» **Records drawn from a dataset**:
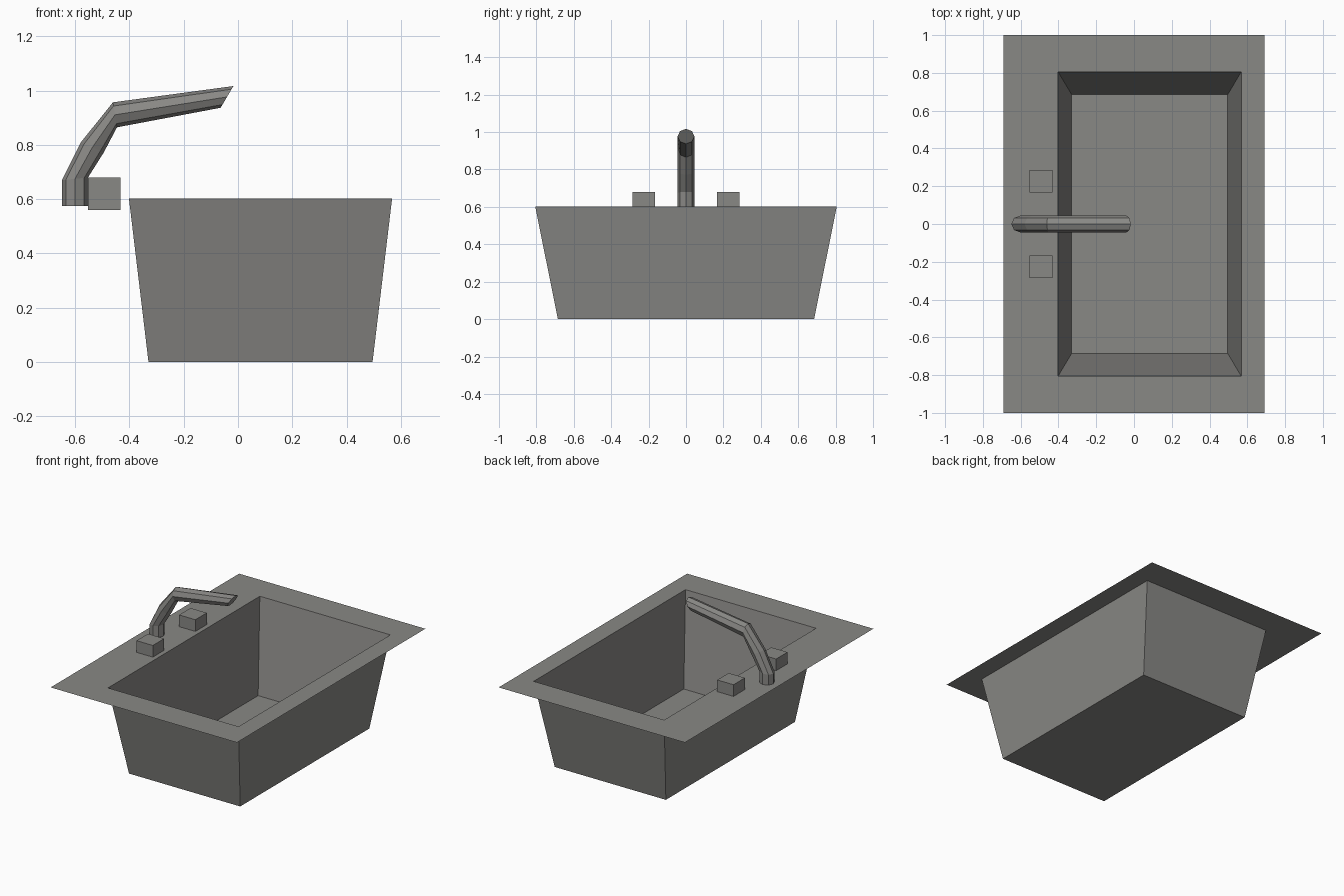
import bpy, bmesh, math
from mathutils import Vector

if "Cube" in bpy.data.objects:
    bpy.data.objects.remove(bpy.data.objects["Cube"])

steel = bpy.data.materials.new("warm_grey_steel")
steel.diffuse_color = (0.25, 0.247, 0.235, 1)
steel.use_nodes = True
steel.node_tree.nodes["Principled BSDF"].inputs["Base Color"].default_value = steel.diffuse_color


def loft(name, rings, cap_start=False, cap_end=False):
    """Join successive closed rings of points with quads."""
    bm = bmesh.new()
    loops = [[bm.verts.new(p) for p in ring] for ring in rings]
    n = len(loops[0])
    for a, b in zip(loops, loops[1:]):
        for i in range(n):
            j = (i + 1) % n
            bm.faces.new((a[i], a[j], b[j], b[i]))
    if cap_start:
        bm.faces.new(loops[0][::-1])
    if cap_end:
        bm.faces.new(loops[-1])
    if cap_start and cap_end:
        bmesh.ops.recalc_face_normals(bm, faces=bm.faces)
    mesh = bpy.data.meshes.new(name)
    bm.to_mesh(mesh)
    bm.free()
    mesh.materials.append(steel)
    obj = bpy.data.objects.new(name, mesh)
    bpy.context.collection.objects.link(obj)
    return obj


def rect(x0, x1, y, z):
    return [(x0, -y, z), (x1, -y, z), (x1, y, z), (x0, y, z)]


# Thin sheet: flat rim, tapered basin walls and floor
loft("sink_basin", [rect(-0.692, 0.692, 1.0, 0.602),
                    rect(-0.402, 0.568, 0.806, 0.602),
                    rect(-0.33, 0.496, 0.685, 0.0)], cap_end=True)

# Octagonal spout: (outer x, z) and (inner x, z) of each mitred section
sections = [((-0.649, 0.575), (-0.553, 0.575)),
            ((-0.649, 0.670), (-0.553, 0.680)),
            ((-0.579, 0.810), (-0.495, 0.772)),
            ((-0.461, 0.957), (-0.446, 0.865)),
            ((-0.017, 1.017), (-0.064, 0.937))]
rings = []
for (ox, oz), (ix, iz) in sections:
    outer, inner = Vector((ox, 0, oz)), Vector((ix, 0, iz))
    mid, half = (outer + inner) / 2, (outer - inner) / 2
    rings.append([mid + half * math.cos(t) + Vector((0, 0.045 * math.sin(t), 0))
                  for t in (k * math.pi / 4 for k in range(8))])
loft("faucet_spout", rings, True, True)

# Cube tap handles either side of the spout
for side, y in (("front", -0.226), ("back", 0.226)):
    bpy.ops.mesh.primitive_cube_add(size=0.121, location=(-0.493, y, 0.62))
    knob = bpy.context.object
    knob.name = side + "_tap_handle"
    knob.data.materials.append(steel)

» **The problem**:
Each line above with the word "name" must be returned.

» **Reply to the exercise**:
def loft(name, rings, cap_start=False, cap_end=False):
    mesh = bpy.data.meshes.new(name)
    obj = bpy.data.objects.new(name, mesh)
    knob.name = side + "_tap_handle"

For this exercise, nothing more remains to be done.